They'll either need to make a couple moves to create cap space or will need the cap to go up by a good amount.
Best Case: Someone buys the team.
Worst Case: Status quo.
They're bankrupt (still), don't have an owner (still) and will probably lose Shane Doan and Ray Whitney to free agency if/when the team moves (again).
Best Case: Sidney Crosby is healthy.
Worst Case: Sidney Crosby remains a question mark (or worse).
With all due respect to free agents-to-be like James Neal and Eric Tangradi, nothing matters in Pittsburgh if Crosby isn't healthy.
San Jose Sharks
Best Case: Cap goes up $3-5M.
Worst Case: Cap stays put.
The Sharks have 14 players currently on their NHL roster under contract for next year, leaving them with roughly $8.7M to fill the bottom third of their roster. The good news is the top end of their roster is as good as any in the league.
The bad news is they can only afford a little over $1M per player for one-third of their roster unless the cap goes up.
St. Louis Blues
Best Case: Find an owner, spend some money.
Worst Case: Continue to be handicapped by lack of stable ownership.
There are a few guys in St. Louis that will be interesting when July hits. Chris Stewart, TJ Oshie and David Perron will all be restricted free agents, while Brian Elliott and Barret Jackman will be unrestricted.
They've been playing so well this year and will have a ton of cap space, so they could be a big player in the free-agent market if they figure out their ownership situation.
Tampa Bay Lightning
Best Case: Find a goalie that can play, pay him.
Worst Case: Dwayne Roloson.
Scoring shouldn't be a problem for the Bolts, but they've been awful on the back end this year. They'll undoubtedly put any available resources into blue line depth and one (or two) new goalies.
Toronto Maple Leafs
Best Case: Keep Mikhail Grabovski and one of Cody Franson/Keith Aulie. Add depth, maybe a superstar.
Worst Case: Don't make a trade, don't land a top-tier free agent.
The Leafs are in a great position right now as the league's top needs approaching the trade market are centers and defensemen and they have an excess of...centers and defensemen.
They have a number of players hitting free agency in 2013, so that will undoubtedly have an influence on what they do this summer.
Best Case: Keep Cory Schneider.
Worst Case: Lose Schneider and don't replace him.
The offensive depth on the Canucks that's signed long-term is some of the best in the league, and the top end of their blue line is signed through at least next year. The biggest decision they'll have to make this summer is between the pipes.
With so many teams desperate for a goalie, the market for Schneider will be strong.

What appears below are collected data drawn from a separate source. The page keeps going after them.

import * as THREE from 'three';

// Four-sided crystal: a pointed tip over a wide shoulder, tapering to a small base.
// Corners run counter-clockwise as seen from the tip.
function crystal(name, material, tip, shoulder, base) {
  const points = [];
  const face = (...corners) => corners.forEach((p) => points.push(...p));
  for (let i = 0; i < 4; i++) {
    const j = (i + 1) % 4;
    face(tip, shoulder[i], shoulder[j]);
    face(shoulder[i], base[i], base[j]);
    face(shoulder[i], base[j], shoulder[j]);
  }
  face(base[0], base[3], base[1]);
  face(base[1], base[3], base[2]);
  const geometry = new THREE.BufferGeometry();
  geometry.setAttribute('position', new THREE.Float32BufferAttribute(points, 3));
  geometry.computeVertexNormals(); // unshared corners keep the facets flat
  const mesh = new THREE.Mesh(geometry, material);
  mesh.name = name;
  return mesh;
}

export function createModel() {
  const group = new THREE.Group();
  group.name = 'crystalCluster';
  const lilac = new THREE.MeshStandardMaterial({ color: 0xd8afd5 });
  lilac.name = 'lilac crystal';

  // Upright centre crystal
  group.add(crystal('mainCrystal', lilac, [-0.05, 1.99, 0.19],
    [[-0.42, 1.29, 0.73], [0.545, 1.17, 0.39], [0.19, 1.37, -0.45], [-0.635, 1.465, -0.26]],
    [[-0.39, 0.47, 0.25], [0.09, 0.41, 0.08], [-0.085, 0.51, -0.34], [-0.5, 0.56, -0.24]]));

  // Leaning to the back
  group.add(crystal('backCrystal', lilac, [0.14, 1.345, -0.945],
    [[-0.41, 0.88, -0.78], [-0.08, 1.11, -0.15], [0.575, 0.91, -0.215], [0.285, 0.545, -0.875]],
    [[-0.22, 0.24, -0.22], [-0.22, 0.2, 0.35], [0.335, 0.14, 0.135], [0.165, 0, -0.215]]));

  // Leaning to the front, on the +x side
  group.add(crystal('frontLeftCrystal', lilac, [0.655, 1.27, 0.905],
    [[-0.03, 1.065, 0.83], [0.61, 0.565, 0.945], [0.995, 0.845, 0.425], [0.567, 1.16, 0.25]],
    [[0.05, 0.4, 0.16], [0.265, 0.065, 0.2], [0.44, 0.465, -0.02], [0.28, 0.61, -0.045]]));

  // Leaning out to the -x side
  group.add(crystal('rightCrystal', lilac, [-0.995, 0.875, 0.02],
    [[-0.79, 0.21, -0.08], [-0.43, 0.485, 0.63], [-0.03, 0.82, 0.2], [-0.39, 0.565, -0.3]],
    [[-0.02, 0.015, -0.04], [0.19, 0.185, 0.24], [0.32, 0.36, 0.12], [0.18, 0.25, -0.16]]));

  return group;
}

Even though Vancouver controls his restricted rights, there might be enough value out there that he's worth moving.
But they must replace him if he doesn't return.
Best Case: Mike Green is healthy and stays, get value for Semin's rights.
Worst Case: Green and Dennis Wideman both leave, Alex Semin leaves.
Green's health makes him a huge question mark this summer, coming off a deal with a $5.25M cap number.
They'll have to determine whether or not they make a play with his restricted rights or put them on the market and look elsewhere, while they'll also have to make a decision up front with Alexander Semin.
Best Case: Keep Evander Kane, sign a goalie, add quality depth (see Florida Panthers).
Worst Case: Kane asks for too much money, don't get a goalie, don't add depth (see Tampa Bay Lightning)
Both of their NHL netminders are free agents this summer, and they'll have to add depth on their blue line as well. They're having a good season at the ticket window, though, and should have some money to spend on players like Evander Kane that they want/need to keep and bringing in outside help.